5 story lines Jared Sullinger and Ohio State are undoubtedly tops in the Big Ten C6
In some ways, it feels like a total swap. Standing in the middle, looking back at the first half of the men's basketball conference schedule, two very different teams have worn the same set of Gophers uniforms.
The first team played the part of basement-dweller -- a squad that started out 0-4 and looked like it deserved to be there. The second team hauled itself out of that hole, winning four of its past five games and climbing firmly into the middle of the Big Ten pack.
Of course, the turnaround only matters if it sticks.
As the Gophers prepare for the start of the second half of the conference season Wednesday night at Iowa, they are hovering between the opportunity to make something of this surge and the peril of slipping back to where they started. After games at Iowa and Nebraska, they finish with five of seven at Williams Arena -- but four are against ranked opponents: Wisconsin, Ohio State, Michigan State and Indiana. With that in mind, let's look back at how the Gophers arrived at this point and ahead at some key factors that will determine where they are headed.
Then: As the Gophers headed into the Big Ten schedule, they were still trying to discover who they were without Trevor Mbakwe. They didn't lose in nonconference play without him, but they weren't blowing teams away and they weren't usually playing top competition. Once the conference schedule started, the Gophers again had to figure out where their strengths and weaknesses were. We were watching an unfinished project, and it was obvious.
Now: Sophomore guard Austin Hollins mentioned playing tough defense as the team's identity. Junior forward Rodney Williams said it's transition offense. Perhaps strong work in both areas leads to the identity coach Tubby Smith believes his team has carved out: A team that can execute down the stretch with multiple lineups and is never out of a game. "Our identity should be our poise. We've gained a lot of that," Smith said.
The Gophers have scrapped the high-low offense that characterized their old team and style in favor of more movement in a quicker flex offense. They have also adopted a scrappier mentality that has more players involved -- and as a result, more are contributing on a regular basis. They still don't have any stars, so they'll have to keep up that whole-team philosophy.
Then: Without the dominant player needed to make their old offense and lineup go, the Gophers started experimenting. A three-guard lineup was a good idea, but Smith had to do some tweaking before he found the right combination. In its original form -- with junior Julian Welch, freshman Andre Hollins and Austin Hollins -- none of the players seemed to know their role.
Now: Three versions later, Welch has developed into much more of a true point guard. Flanking him on the wings are Austin Hollins and freshman Joe Coleman, who has sparked the team with his aggressiveness.
"I don't mind any lineup, but this one seems to be working for us," Austin Hollins said. "So I'm going to roll with it."

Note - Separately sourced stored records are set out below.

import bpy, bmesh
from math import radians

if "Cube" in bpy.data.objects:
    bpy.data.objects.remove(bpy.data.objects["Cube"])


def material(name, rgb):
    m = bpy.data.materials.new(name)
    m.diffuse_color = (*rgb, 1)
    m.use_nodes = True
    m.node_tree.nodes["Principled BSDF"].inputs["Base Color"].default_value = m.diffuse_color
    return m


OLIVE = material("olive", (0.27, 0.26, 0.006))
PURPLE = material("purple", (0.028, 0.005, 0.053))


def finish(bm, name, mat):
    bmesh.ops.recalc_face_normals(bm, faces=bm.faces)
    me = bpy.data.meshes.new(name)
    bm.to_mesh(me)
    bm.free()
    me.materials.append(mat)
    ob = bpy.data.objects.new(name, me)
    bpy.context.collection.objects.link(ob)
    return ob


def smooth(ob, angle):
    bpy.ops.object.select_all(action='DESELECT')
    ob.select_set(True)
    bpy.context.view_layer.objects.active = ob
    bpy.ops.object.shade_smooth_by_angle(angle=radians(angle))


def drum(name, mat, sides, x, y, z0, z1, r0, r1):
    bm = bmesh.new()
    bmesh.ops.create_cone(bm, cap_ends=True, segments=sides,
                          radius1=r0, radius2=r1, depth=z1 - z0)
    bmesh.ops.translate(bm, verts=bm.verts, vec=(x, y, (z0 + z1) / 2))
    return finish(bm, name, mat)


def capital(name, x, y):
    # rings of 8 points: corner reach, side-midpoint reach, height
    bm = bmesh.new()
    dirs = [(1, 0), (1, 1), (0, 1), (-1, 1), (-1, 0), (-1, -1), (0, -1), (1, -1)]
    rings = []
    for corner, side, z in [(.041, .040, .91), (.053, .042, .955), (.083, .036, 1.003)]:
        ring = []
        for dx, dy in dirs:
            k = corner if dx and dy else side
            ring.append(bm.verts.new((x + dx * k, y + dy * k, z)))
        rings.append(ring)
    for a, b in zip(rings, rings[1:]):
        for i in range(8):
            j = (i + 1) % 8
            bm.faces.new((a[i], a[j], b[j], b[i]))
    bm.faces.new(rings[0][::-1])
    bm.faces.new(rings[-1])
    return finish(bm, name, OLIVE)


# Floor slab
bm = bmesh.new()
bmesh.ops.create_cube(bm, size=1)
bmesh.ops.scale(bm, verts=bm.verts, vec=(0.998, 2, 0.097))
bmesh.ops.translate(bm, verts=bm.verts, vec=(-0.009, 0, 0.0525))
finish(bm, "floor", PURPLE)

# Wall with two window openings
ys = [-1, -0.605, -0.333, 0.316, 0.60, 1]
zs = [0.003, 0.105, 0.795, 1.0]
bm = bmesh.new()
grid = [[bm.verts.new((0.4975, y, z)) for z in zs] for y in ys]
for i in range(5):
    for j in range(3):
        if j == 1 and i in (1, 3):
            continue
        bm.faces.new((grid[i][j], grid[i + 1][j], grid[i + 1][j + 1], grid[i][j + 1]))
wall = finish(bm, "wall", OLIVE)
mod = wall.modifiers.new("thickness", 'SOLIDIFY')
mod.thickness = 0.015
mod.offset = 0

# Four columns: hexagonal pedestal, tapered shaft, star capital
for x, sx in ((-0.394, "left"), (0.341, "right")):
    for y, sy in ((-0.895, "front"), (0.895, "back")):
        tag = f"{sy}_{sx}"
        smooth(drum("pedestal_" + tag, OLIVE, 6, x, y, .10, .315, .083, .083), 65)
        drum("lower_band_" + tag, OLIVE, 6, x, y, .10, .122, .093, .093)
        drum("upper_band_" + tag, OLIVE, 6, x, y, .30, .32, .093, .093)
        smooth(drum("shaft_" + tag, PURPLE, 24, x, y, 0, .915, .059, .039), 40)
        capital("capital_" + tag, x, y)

The result is a crew that can manufacture the type of quick, up-tempo offense Smith has been searching for since the beginning of the season. When it works, it looks great. When the Gophers aren't communicating or aren't mentally dialed in, it looks sloppy. Focus and commitment to each possession is huge for the Gophers going forward.
The little things
Then: Perhaps there is no better example of the Gophers' changes than the Illinois-to-Illinois transformation. The first time around against Illinois in the Big Ten opener, the Gophers competed, but they slipped when it came to actually winning the game. The Gophers failed to make clutch free throws and layups -- baskets that could have headed off what became a four-game losing streak.
Now: It might have appeared the Gophers didn't deserve to win Saturday's game against the Illini, either. But on a night when the team's statistical leaders weren't playing even close to their best basketball, the Gophers found a way to win.
"Guys are gaining confidence that they can win in close situations," Smith said. "It's all about executing."
Minnesota has generally been getting better at the basics -- shooting, getting to the free-throw line, executing and playing tougher. Now, a key will be achieving consistency in those aspects, while rebounding more and turning the ball over less.